*What is being asked*: Which lines of the entries below include "points"? List them all.

(Pictures paired with source code)
....
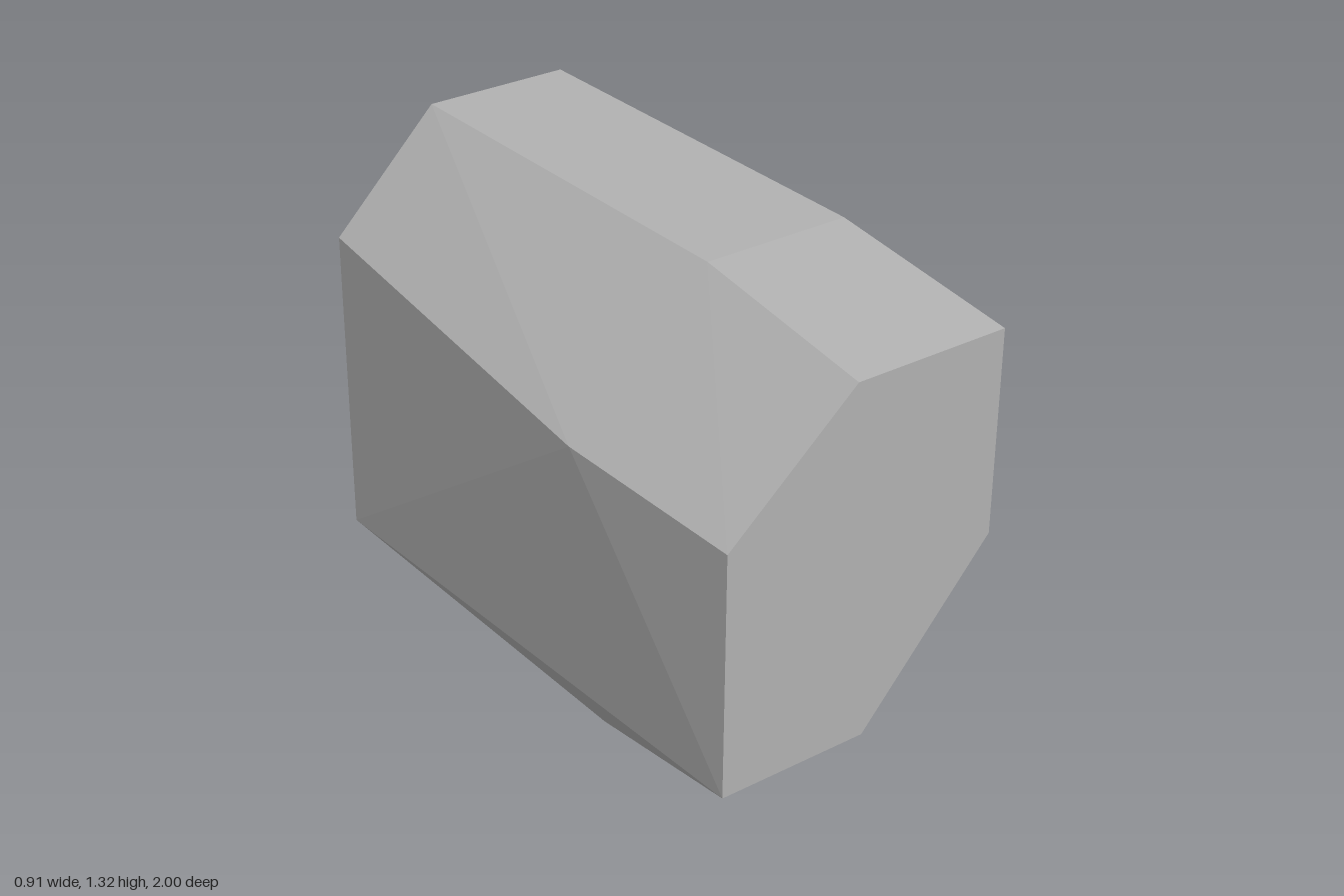
import * as THREE from 'three';
import { ConvexGeometry } from 'three/addons/geometries/ConvexGeometry.js';

export function createModel() {
  const group = new THREE.Group();
  group.name = 'facetedBlock';

  const stoneGrey = new THREE.MeshStandardMaterial({ color: 0xb2b2b2 });
  stoneGrey.name = 'stone grey';

  // Six-sided cross-sections, each from the upper right corner round to the lower right one
  const sections = [
    { z: -1, corners: [[0.456, 1.322], [-0.01, 1.322], [-0.35, 0.98], [-0.35, 0], [-0.017, 0], [0.456, 0.68]] },
    { z: 0.335, corners: [[0.456, 1.322], [-0.01, 1.322], [-0.458, 0.92], [-0.35, 0], [-0.017, 0], [0.456, 0.68]] },
    { z: 1, corners: [[0.424, 1.271], [-0.06, 1.271], [-0.458, 0.925], [-0.458, 0.192], [0.008, 0.192], [0.424, 0.665]] },
  ];

  // The block is the flat-faced solid wrapped tightly round its sections
  const points = sections.flatMap(({ z, corners }) =>
    corners.map(([x, y]) => new THREE.Vector3(x, y, z)));
  const block = new THREE.Mesh(new ConvexGeometry(points), stoneGrey);
  block.name = 'block';
  group.add(block);

  return group;
}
....
*Result of this exercise*:
  const points = sections.flatMap(({ z, corners }) =>
  const block = new THREE.Mesh(new ConvexGeometry(points), stoneGrey);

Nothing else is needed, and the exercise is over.